In defense of the MVP program

Some of you may have read Joel’s  recent blog posting regarding the MVP program in general, and it appears, the SharePoint MVP program specifically.  While some of the point raised may be valid I do not think they tell the entire story.  I am not sure if this will help or hurt but I felt like I needed to write something.


First a little background for those who do not know me.  I am proud to have been one of the first SharePoint MVPs and kept my MVP award until last year when I joined Microsoft.  I have left Microsoft and who knows what the future will hold.  In any case I feel that this gives me insight into the program from both sides of the fence.


1. The magic around becoming an MVP is too good ol’ boy – Since MVPs are responsible for recognizing and nominating, recognizing, and seeking out people for the Award….


This is not entirely true.  MVPs may nominate people for the award but they do not actually determine who will become MVPs.  When I was an MVP our lead asked our opinions of people if she was not familiar with them.  That only makes sense since MVPs are the ones that are in the communities and will have an idea of who people are.  However I have not heard of anyone getting an award just because they were nominated by other MVPs.

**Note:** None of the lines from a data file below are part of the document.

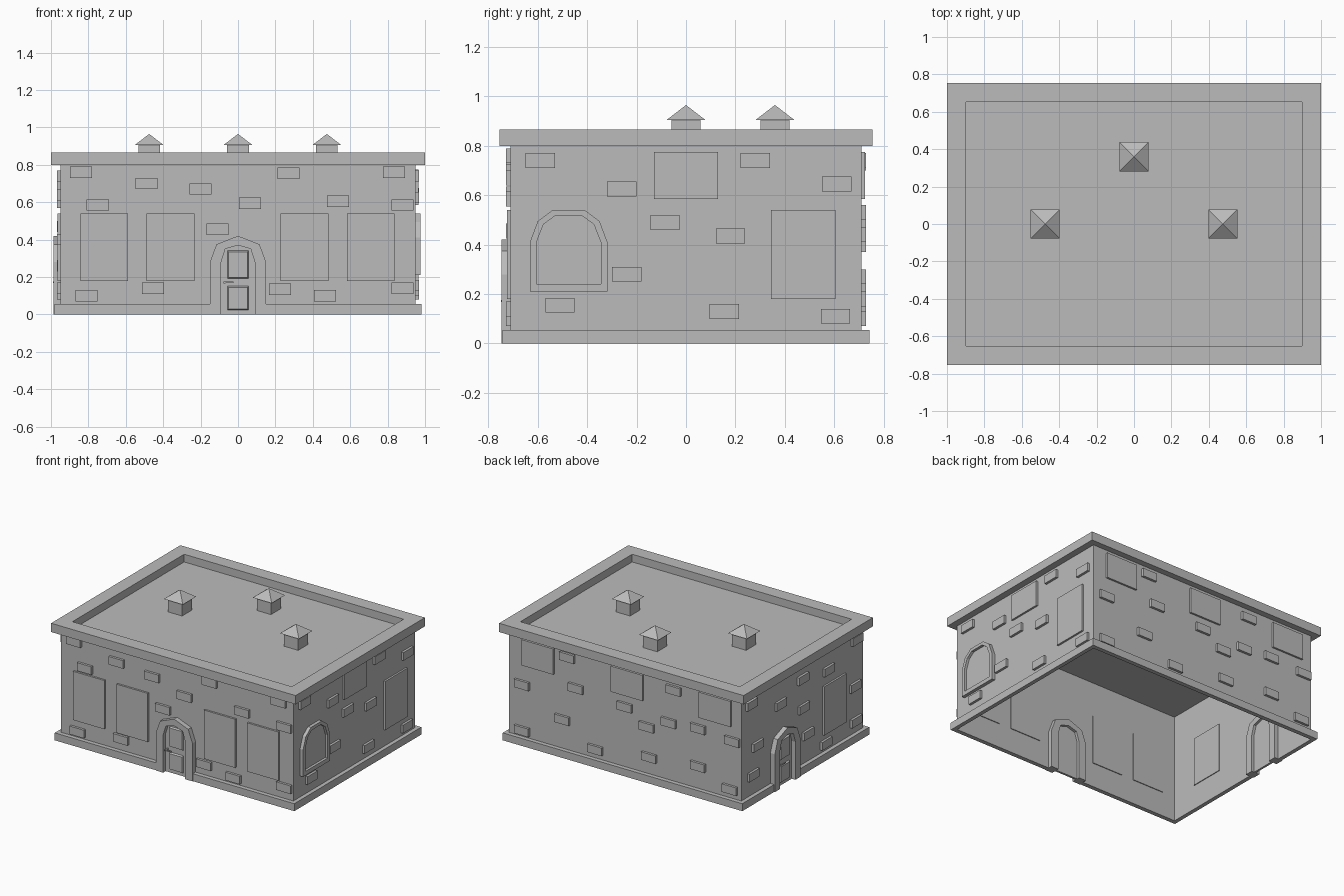
import bpy
import bmesh
from mathutils import Vector

start_cube = bpy.data.objects.get("Cube")
if start_cube:
    bpy.data.objects.remove(start_cube, do_unlink=True)

# One stone colour for the whole building
stone = bpy.data.materials.new("grey_stone")
stone.use_nodes = True
GREY = (0.5, 0.5, 0.5, 1)
stone.diffuse_color = GREY
stone.node_tree.nodes["Principled BSDF"].inputs["Base Color"].default_value = GREY

HALF_X, HALF_Y, WALL_TOP = 0.95, 0.71, 0.8
BASE_X, BASE_Y, BASE_TOP = 0.98, 0.742, 0.055

# Each wall: direction running to the viewer's right, outward direction, distance
WALLS = {
    "front": (Vector((1, 0, 0)), Vector((0, -1, 0)), HALF_Y),
    "right": (Vector((0, 1, 0)), Vector((1, 0, 0)), HALF_X),
    "back": (Vector((-1, 0, 0)), Vector((0, 1, 0)), HALF_Y),
    "left": (Vector((0, -1, 0)), Vector((-1, 0, 0)), HALF_X),
}


def finish(name, bm):
    bmesh.ops.recalc_face_normals(bm, faces=bm.faces)
    mesh = bpy.data.meshes.new(name)
    bm.to_mesh(mesh)
    bm.free()
    mesh.materials.append(stone)
    obj = bpy.data.objects.new(name, mesh)
    bpy.context.collection.objects.link(obj)
    return obj


def box(bm, low, high):
    low, high = Vector(low), Vector(high)
    made = bmesh.ops.create_cube(bm, size=1)["verts"]
    for v in made:
        v.co = (low + high) / 2 + v.co * (high - low)
    return made


def place(bm, wall, points, depth):
    along, out, dist = WALLS[wall]
    return [bm.verts.new(along * u + out * (dist + depth) + Vector((0, 0, z)))
            for u, z in points]


def plate(bm, wall, points, inner, outer, chamfer=0):
    """Extruded outline on a wall, optionally with a narrower outer face."""
    mid_u = sum(p[0] for p in points) / len(points)
    mid_z = sum(p[1] for p in points) / len(points)
    small = [(u - chamfer * (1 if u > mid_u else -1),
              z - chamfer * (1 if z > mid_z else -1)) for u, z in points]
    a, b = place(bm, wall, points, inner), place(bm, wall, small, outer)
    bm.faces.new(a)
    bm.faces.new(b)
    for i in range(len(a)):
        j = (i + 1) % len(a)
        bm.faces.new((a[i], a[j], b[j], b[i]))


def frame(bm, wall, outside, inside, inner, outer, closed):
    """Band between two matching outlines."""
    rings = [place(bm, wall, pts, d) for pts, d in
             ((outside, inner), (outside, outer), (inside, outer), (inside, inner))]
    n = len(outside)
    for i in range(n if closed else n - 1):
        j = (i + 1) % n
        for k in range(4):
            a, b = rings[k], rings[(k + 1) % 4]
            bm.faces.new((a[i], a[j], b[j], b[i]))
    if not closed:
        for i in (0, n - 1):
            bm.faces.new([r[i] for r in rings])


def rect(u0, u1, z0, z1):
    return [(u0, z0), (u1, z0), (u1, z1), (u0, z1)]


def mirrored(half, centre):
    """Full outline from its left half, bottom to top."""
    other = [(-u, z) for u, z in reversed(half) if u != 0]
    return [(centre + u, z) for u, z in half + other]


# Hollow wall shell, open below
bm = bmesh.new()
box(bm, (-HALF_X, -HALF_Y, 0), (HALF_X, HALF_Y, WALL_TOP))
bm.normal_update()
bmesh.ops.delete(bm, geom=[f for f in bm.faces if abs(f.normal.z) > 0.5],
                 context="FACES")
finish("walls", bm)

# Plinth strips, leaving gaps for the two doors
DOOR_GAP = 0.15
DOORS = {"front": 0.0, "left": -0.22}
bm = bmesh.new()
for wall in WALLS:
    long_side = wall in ("front", "back")
    end = BASE_X if long_side else HALF_Y
    out = (BASE_Y - HALF_Y) if long_side else (BASE_X - HALF_X)
    if wall in DOORS:
        c = DOORS[wall]
        spans = [(-end, c - DOOR_GAP), (c + DOOR_GAP, end)]
    else:
        spans = [(-end, end)]
    for u0, u1 in spans:
        plate(bm, wall, rect(u0, u1, 0, BASE_TOP), 0, out)
finish("plinth", bm)

# Flat roof with a raised rim
bm = bmesh.new()
box(bm, (-1, -0.755, WALL_TOP), (1, 0.755, 0.865))
bm.normal_update()
top = max(bm.faces, key=lambda f: f.calc_center_median().z)
bmesh.ops.inset_region(bm, faces=[top], thickness=0.145)
floor = bmesh.ops.extrude_discrete_faces(bm, faces=[top])["faces"][0]
for v in floor.verts:
    v.co.z = 0.808
finish("roof", bm)

# Roof vents with pyramid caps
for name, x, y in (("left", 0.475, 0), ("middle", 0, 0.36), ("right", -0.475, 0)):
    bm = bmesh.new()
    box(bm, (x - 0.058, y - 0.058, 0.806), (x + 0.058, y + 0.058, 0.905))
    s = 0.078
    corners = [bm.verts.new((x + a * s, y + b * s, 0.905))
               for a, b in ((-1, -1), (1, -1), (1, 1), (-1, 1))]
    peak = bm.verts.new((x, y, 0.965))
    bm.faces.new(corners)
    for i in range(4):
        bm.faces.new((corners[i], corners[(i + 1) % 4], peak))
    finish("roof_vent_" + name, bm)

# Blank rectangular windows: centre, half width, bottom, top
WINDOWS = {
    "front": [(u, 0.128, 0.18, 0.54) for u in (-0.715, -0.36, 0.355, 0.71)],
    "right": [(0, 0.13, 0.585, 0.775), (0.475, 0.13, 0.18, 0.54)],
    "back": [(u, 0.13, 0.585, 0.775) for u in (-0.71, 0.02, 0.74)],
    "left": [(0.37, 0.13, 0.18, 0.54)],
}
for wall, items in WINDOWS.items():
    bm = bmesh.new()
    for u, half, z0, z1 in items:
        plate(bm, wall, rect(u - half, u + half, z0, z1), -0.006, 0.014)
    finish(wall + "_windows", bm)

# Arched window on the right wall
bm = bmesh.new()
arch_out = mirrored([(-0.157, 0.21), (-0.157, 0.41), (-0.125, 0.495), (-0.065, 0.54)], -0.475)
arch_in = mirrored([(-0.13, 0.24), (-0.13, 0.41), (-0.102, 0.482), (-0.054, 0.517)], -0.475)
frame(bm, "right", arch_out, arch_in, -0.01, 0.025, True)
plate(bm, "right", arch_in, -0.005, 0.006)
finish("arched_window", bm)

# Doors with pointed surrounds, two panels and a lever
for wall, c in DOORS.items():
    outside = mirrored([(-0.15, 0), (-0.15, 0.28), (-0.115, 0.375), (0, 0.42)], c)
    inside = mirrored([(-0.09, 0), (-0.09, 0.28), (-0.068, 0.35), (0, 0.37)], c)
    bm = bmesh.new()
    frame(bm, wall, outside, inside, -0.03, 0.036, False)
    finish(wall + "_door_surround", bm)
    bm = bmesh.new()
    plate(bm, wall, inside, -0.01, 0.006)
    for z0, z1 in ((0.02, 0.155), (0.188, 0.345)):
        plate(bm, wall, rect(c - 0.06, c + 0.06, z0, z1), 0, 0.018, 0.01)
    finish(wall + "_door", bm)
    bm = bmesh.new()
    plate(bm, wall, rect(c - 0.078, c - 0.068, 0.165, 0.175), 0, 0.036)
    plate(bm, wall, rect(c - 0.078, c - 0.025, 0.167, 0.175), 0.03, 0.038)
    finish(wall + "_door_handle", bm)

# Scattered raised bricks
FRONT_BRICKS = [(-.84, .76), (-.75, .585), (-.49, .7), (-.2, .67), (-.11, .455),
                (.27, .755), (.065, .595), (.535, .605), (.835, .76), (.88, .585),
                (.88, .14), (-.81, .1), (-.455, .14), (.225, .135), (.465, .1)]
RIGHT_BRICKS = [(-.59, .74), (-.26, .625), (-.085, .49), (.28, .74), (.61, .645),
                (.18, .435), (-.24, .28), (-.51, .155), (.155, .13), (.605, .11)]
BACK_BRICKS = [(-.84, .44), (-.84, .1), (-.47, .74), (-.51, .27), (-.4, .53),
               (-.24, .12), (0, .5), (.18, .4), (.2, .18), (.4, .73),
               (.36, .48), (.6, .22), (.6, .5), (.86, .12), (.88, .48)]
LEFT_BRICKS = [(-.6, .73), (-.53, .4), (-.58, .2), (-.26, .6), (0, .69),
               (.01, .47), (.06, .26), (.3, .64), (.63, .74), (.61, .4),
               (.62, .14), (.27, .11)]
for wall, bricks in (("front", FRONT_BRICKS), ("right", RIGHT_BRICKS),
                     ("back", BACK_BRICKS), ("left", LEFT_BRICKS)):
    bm = bmesh.new()
    for u, z in bricks:
        plate(bm, wall, rect(u - 0.059, u + 0.059, z - 0.03, z + 0.03), 0, 0.018)
    finish(wall + "_bricks", bm)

2. If you want to be one careful how you ask or you will NOT be one…


Again, while the the case used may actually be true, the cases I have seen are people whose only goal is to become a MVP and it was obvious that this was the only reason they were doing what they were doing.


3. If you loose your MVP it’s like you are shunned… 


This is one that can absolutely state is not the case.  I still talk to other MVPs…at least the ones I talked to while I was a MVP. [:)]   Granted, there is a decrease in the amount of communication since a large portion was done in the DL (more on that later) but I have never felt that any MVP thought less of me because I was no longer a MVP.


4. MVP social exclusivity…


Not sure what is meant by this.  Is it the MVP summit or the fact that large events often have a MVP social gathering associated with them?   I have not been to any large conference other than the summit so I have not comment on this one.


5. Politics are often personal…


I have not heard of this occuring so I have no comment on it.


6. Bow down to the power of the DL…


All I can say is that before the DL (and I am refering to the SharePoint MVP DL, I do not know of any other DL) the MVPs really had no clue what was going on.  The DL allowed us (now them) to communicate not only with each other but with people at MS to get needed information.  As far as distributing it outside the DL I seem to recall that we were told to treat everything as NDA unless specifically told otherwise.


7. Unhealthy reliance on MVP…


I have not done any speaking engagements while a MVP or now that I am no longer a MVP so I have nothing to say on this.


8. Regional…


Never heard of this happening so I have no comment on it.


9. Company Politics need to be left outside the program…


Not sure where this is coming from but the only thing I can say on this is how exactly is this the MVP program’s fault?  People are people.  I know there are MVPs that I do no like and I certainly would not hang out with them….heck I had to work with one of them! (Just kidding Adam and Stacy if you are reading this)   I have worked with and against MVPs (got to love the world of consulting) and business is business.   If it comes down between an award and a job, I am going to err on the side of my job.


10. Your way of doing things vs. Ours…


OK, this one has always bugged me.  I never knew what it was that earned me my MVP award (although considering I had not done much community programming or speaking it must have been the newsgroup postings) but what are going to do.  Should MS say that if you post X number of blog postings and Z number of newsgroup postings you will get an award? This is a tough line to walk.


Just remember that the MVP program is an award not an entitlement.  Did I agree with everything about the MVP program?  Absolutely not.  Are there things I would like to see changed?  Absolutely, but I strongly believe there is more good than bad in the program.